London-born Elvis Costello has officially inked an “exclusive” administration deal with Berlin-headquartered BMG.
BMG, which earlier this month partnered with Pimco to buy song catalogs, unveiled its administration pact with Elvis Costello via a formal release that was emailed to DMN. The “exclusive music publishing deal” covers “all” the songs in 67-year-old Costello’s catalog, from his 1977 debut album, My Aim Is True, through his 11-day-old 32nd studio album, The Boy Named If.
The announcement message doesn’t disclose the agreement’s length or financial specifics, and it remains to be seen whether BMG will buy the one-time Grammy winner (and 14-time nominee) Costello’s catalog outright in the future.
But BMG, like a number of other music-industry companies, has been on something of a catalog-acquisition spree as of late, having scored deals with Tina Turner, Mötley Crüe, ZZ Top, and John Legend in recent months. The 14-year-old Bertelsmann subsidiary executed the latter song-rights purchase with KKR, as part of a partnership that the entities formed back in March of 2021.
And besides recording popular versions of “She” and “I’ll Never Fall in Love Again,” the Rock and Roll Hall of Fame inductee Elvis Costello – who’s scheduled several UK concerts for June – has the sole songwriter credit on well-known tracks such as “Alison” (1977) and “Watching the Detectives” (1977), having co-written 1989’s “Veronica” with Paul McCartney.
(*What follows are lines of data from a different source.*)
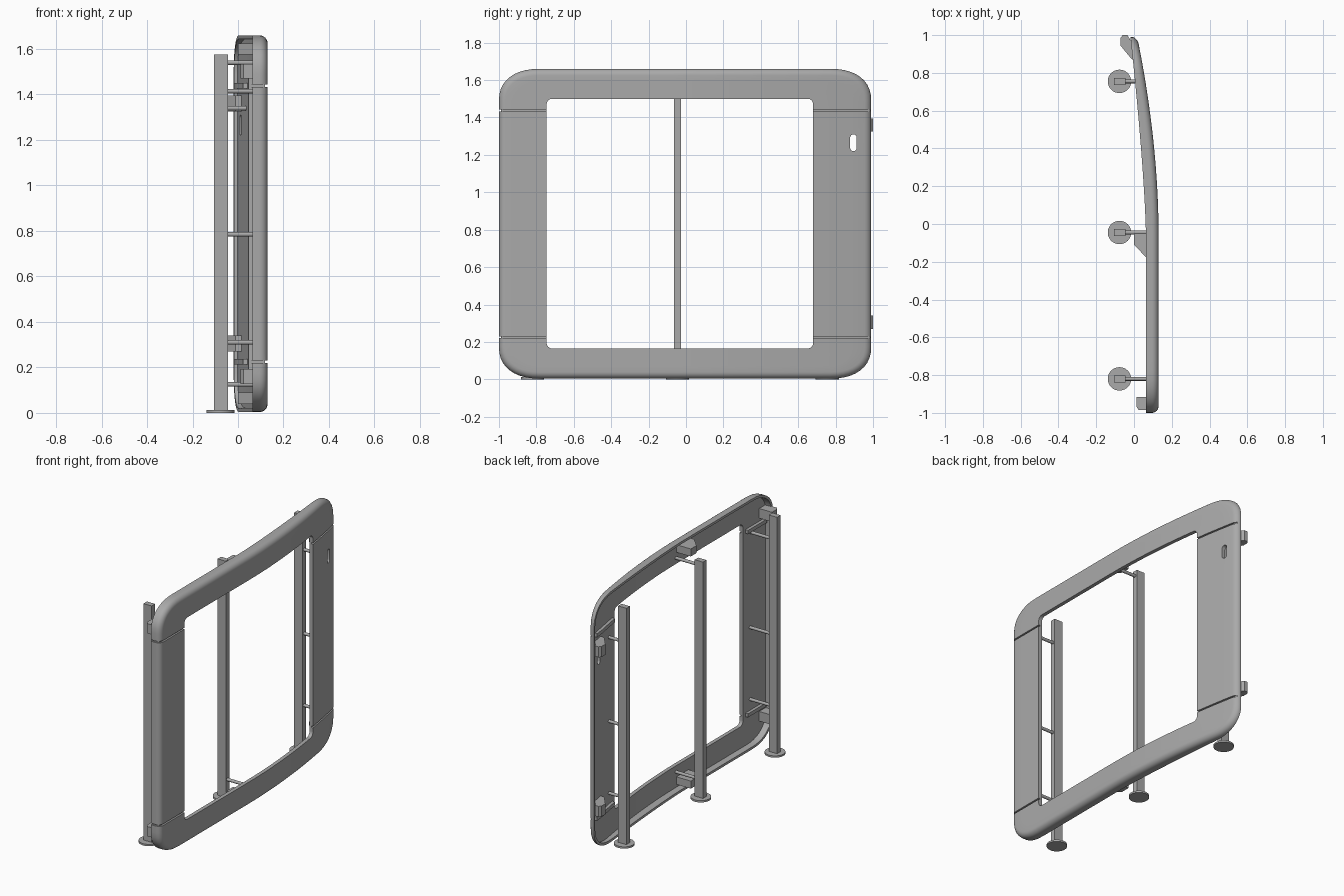
import bpy, bmesh, math
from mathutils import Matrix, Vector

if "Cube" in bpy.data.objects:
    bpy.data.objects.remove(bpy.data.objects["Cube"], do_unlink=True)

grey = bpy.data.materials.new("mid_grey")
grey.use_nodes = True
grey.diffuse_color = (0.4, 0.4, 0.4, 1)
grey.node_tree.nodes["Principled BSDF"].inputs["Base Color"].default_value = (0.4, 0.4, 0.4, 1)


def make_object(name, bm):
    bmesh.ops.recalc_face_normals(bm, faces=bm.faces)
    mesh = bpy.data.meshes.new(name)
    bm.to_mesh(mesh)
    bm.free()
    mesh.materials.append(grey)
    obj = bpy.data.objects.new(name, mesh)
    bpy.context.collection.objects.link(obj)
    return obj


def smooth(obj, angle=35):
    bpy.ops.object.select_all(action='DESELECT')
    obj.select_set(True)
    bpy.context.view_layer.objects.active = obj
    bpy.ops.object.shade_smooth_by_angle(angle=math.radians(angle))


def prism(name, outline, z0, z1):
    """Extrude an (x, y) outline upwards from z0 to z1."""
    bm = bmesh.new()
    face = bm.faces.new([bm.verts.new((x, y, z0)) for x, y in outline])
    top = bmesh.ops.extrude_face_region(bm, geom=[face])["geom"]
    for v in top:
        if isinstance(v, bmesh.types.BMVert):
            v.co.z = z1
    return make_object(name, bm)


def cylinder(name, radius, length, matrix, sides=24):
    bm = bmesh.new()
    bmesh.ops.create_cone(bm, cap_ends=True, segments=sides, radius1=radius,
                          radius2=radius, depth=length, matrix=matrix)
    obj = make_object(name, bm)
    smooth(obj)
    return obj


# Bowed plan shape: outer skin line and rear rim line
def x_outer(y):
    return 0.13 - 0.115 * (max(0, y + 0.05) / 1.05) ** 1.88


def x_rear(y):
    return 0.063 - 0.083 * (max(0, y + 0.05) / 1.05) ** 1.38


def skin(y):
    return x_outer(y) - min(0.025, 0.6 * (x_outer(y) - x_rear(y)))


# Rounded rectangle in (y, z), always with the same number of points
def rounded_loop(y0, y1, z0, z1, ry, rz, power, k=10, along=(28, 12)):
    pts = []
    for c in range(4):
        sy, sz = [(1, 1), (-1, 1), (-1, -1), (1, -1)][c]
        cy = y1 - ry if sy > 0 else y0 + ry
        cz = z1 - rz if sz > 0 else z0 + rz
        for i in range(k + 1):
            a = (c + i / k) * math.pi / 2
            ca, sa = math.cos(a), math.sin(a)
            pts.append(Vector((cy + sy * ry * abs(ca) ** (2 / power),
                               cz + sz * rz * abs(sa) ** (2 / power))))
    loop = []
    for c in range(4):
        corner = pts[c * (k + 1):(c + 1) * (k + 1)]
        loop += corner
        end = pts[(c + 1) * (k + 1) % len(pts)]
        n = along[c % 2]
        loop += [corner[-1].lerp(end, i / n) for i in range(1, n)]
    return loop


def outer_loop(inset):
    return rounded_loop(-1 + inset, 0.99 - inset, 0.004 + inset, 1.66 - inset,
                        0.22 - inset, 0.17 - inset, 2.3)


opening = rounded_loop(-0.745, 0.68, 0.165, 1.5, 0.03, 0.03, 2)
ROUND = 0.035


def between(s):
    return [a.lerp(b, s) for a, b in zip(opening, outer_loop(ROUND))]


# Frame shell: rings lofted from the opening, round the rim and back inside
rings = [(opening, skin)]
rings += [(between(s), x_outer) for s in (0, 0.25, 0.5, 0.75)]
for step in range(7):
    a = step / 6 * math.pi / 2
    rings.append((outer_loop(ROUND * (1 - math.sin(a))),
                  lambda y, a=a: x_outer(y) - (1 - math.cos(a))
                  * min(ROUND, 0.8 * (x_outer(y) - x_rear(y)))))
rings += [(outer_loop(0), x_rear), (outer_loop(0.016), x_rear), (outer_loop(0.018), skin)]
rings += [(between(s), skin) for s in (0.67, 0.33)]
bm = bmesh.new()
rows = [[bm.verts.new((fx(p.x), p.x, p.y)) for p in loop] for loop, fx in rings]
for r, row in enumerate(rows):
    nxt = rows[(r + 1) % len(rows)]
    for i in range(len(row)):
        j = (i + 1) % len(row)
        bm.faces.new((row[i], row[j], nxt[j], nxt[i]))
frame = make_object("panel_frame", bm)


def band(y0, y1, front, back, n=10):
    ys = [y0 + (y1 - y0) * i / n for i in range(n + 1)]
    return [(front(y), y) for y in ys] + [(back(y), y) for y in reversed(ys)]


# Seam grooves, stiffening ribs behind them, and the handle slot
cutters = []
for z in (0.225, 1.438):
    for y0, y1 in ((-0.99, -0.72), (0.66, 1.02)):
        cutters.append(prism("seam_cutter", band(y0, y1, lambda y: x_outer(y) + 0.05,
                                                 lambda y: x_outer(y) - 0.012), z - 0.005, z + 0.005))
    cutters.append(prism("end_seam_cutter", [(0, -1.1), (0.2, -1.1), (0.2, -0.99), (0, -0.99)],
                         z - 0.005, z + 0.005))
    for y0, y1 in ((-0.97, -0.77), (0.71, 0.95)):
        prism("seam_rib", band(y0, y1, lambda y: skin(y) + 0.004,
                               lambda y: max(skin(y) - 0.02, x_rear(y))), z - 0.012, z + 0.012)
bm = bmesh.new()
slot = []
for i in range(24):
    a = (i + 0.5) / 24 * 2 * math.pi
    slot.append(bm.verts.new((-0.1, 0.895 + 0.017 * math.cos(a),
                              1.265 + 0.017 * math.sin(a) + math.copysign(0.028, math.sin(a)))))
face = bm.faces.new(slot)
out = bmesh.ops.extrude_face_region(bm, geom=[face])["geom"]
bmesh.ops.translate(bm, vec=(0.3, 0, 0), verts=[v for v in out if isinstance(v, bmesh.types.BMVert)])
cutters.append(make_object("slot_cutter", bm))

bpy.context.view_layer.objects.active = frame
for cutter in cutters:
    cutter.hide_render = True
    mod = frame.modifiers.new("cut", 'BOOLEAN')
    mod.operation, mod.solver, mod.object = 'DIFFERENCE', 'EXACT', cutter
    bpy.ops.object.modifier_apply(modifier=mod.name)
    bpy.data.objects.remove(cutter, do_unlink=True)
smooth(frame)

# Support posts with round feet and horizontal tie rods
posts = {"rear": (0.755, (0.31, 0.785, 1.34)),
         "middle": (-0.045, (0.125, 1.54)),
         "front": (-0.82, (0.31, 0.785, 1.415))}
for name, (y, heights) in posts.items():
    prism(name + "_post", [(-0.105, y - 0.018), (-0.045, y - 0.018),
                           (-0.045, y + 0.018), (-0.105, y + 0.018)], 0.005, 1.575)
    cylinder(name + "_foot", 0.062, 0.012, Matrix.Translation((-0.077, y, 0.006)), 40)
    end = skin(y) + 0.005
    for z in heights:
        cylinder(name + "_tie_rod", 0.01, end + 0.05,
                 Matrix.Translation(((end - 0.05) / 2, y, z)) @ Matrix.Rotation(math.pi / 2, 4, 'Y'), 16)

# Mounting brackets on the hollow side
brackets = {
    "hook_bracket": ([(-0.072, 0.945), (-0.01, 0.87), (0.02, 0.87), (0.0, 0.975),
                      (-0.02, 0.975), (-0.035, 1.0), (-0.06, 1.0), (-0.072, 0.985)], (0.305, 1.36), 0.035),
    "centre_bracket": ([(0.0, -0.05), (0.0, -0.11), (0.063, -0.175),
                        (0.112, -0.175), (0.112, -0.05)], (0.065, 1.6), 0.025),
    "end_bracket": ([(0.012, -0.915), (0.012, -0.965), (0.025, -0.985),
                     (0.11, -0.985), (0.11, -0.915)], (0.16, 1.502), 0.032)}
for name, (outline, heights, half) in brackets.items():
    for z in heights:
        prism(name, outline, z - half, z + half)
Addressing the administration contract with Costello in a statement, Alistair Norbury, BMG’s president of repertoire and marketing for the UK, said: “It is not often that a catalogue as distinguished as Elvis Costello’s becomes available. We look forward to working with Elvis and his management to further raise awareness and appreciation of one of the greatest songwriters the UK has produced.”
Regarding the ongoing surge of multimillion-dollar catalog sales, the past seven days have brought music-IP deals between Kenny Chesney and Hipgnosis Song Management, Bob Dylan and Sony Music (though the Big Three label said that the purchase had actually wrapped over the summer), and Reservoir and Travis Tritt.
Announced just yesterday, the transaction involving Tritt and Reservoir covers the two-time Grammy winner’s publishing and recorded catalogs. Meanwhile, Bob Dylan cashed out of his publishing catalog as part of a deal with Universal Music Publishing Group (UMPG) in late 2020, but sold his recordings to Sony Music for a reported $200 million.
Amid this continued flood of song-rights sales, Massarsky Consulting, a boutique consultancy that appraised north of 300 catalogs (cumulatively valued at over $6.5 billion) in 2021, sold to Citrin Cooperman six days back.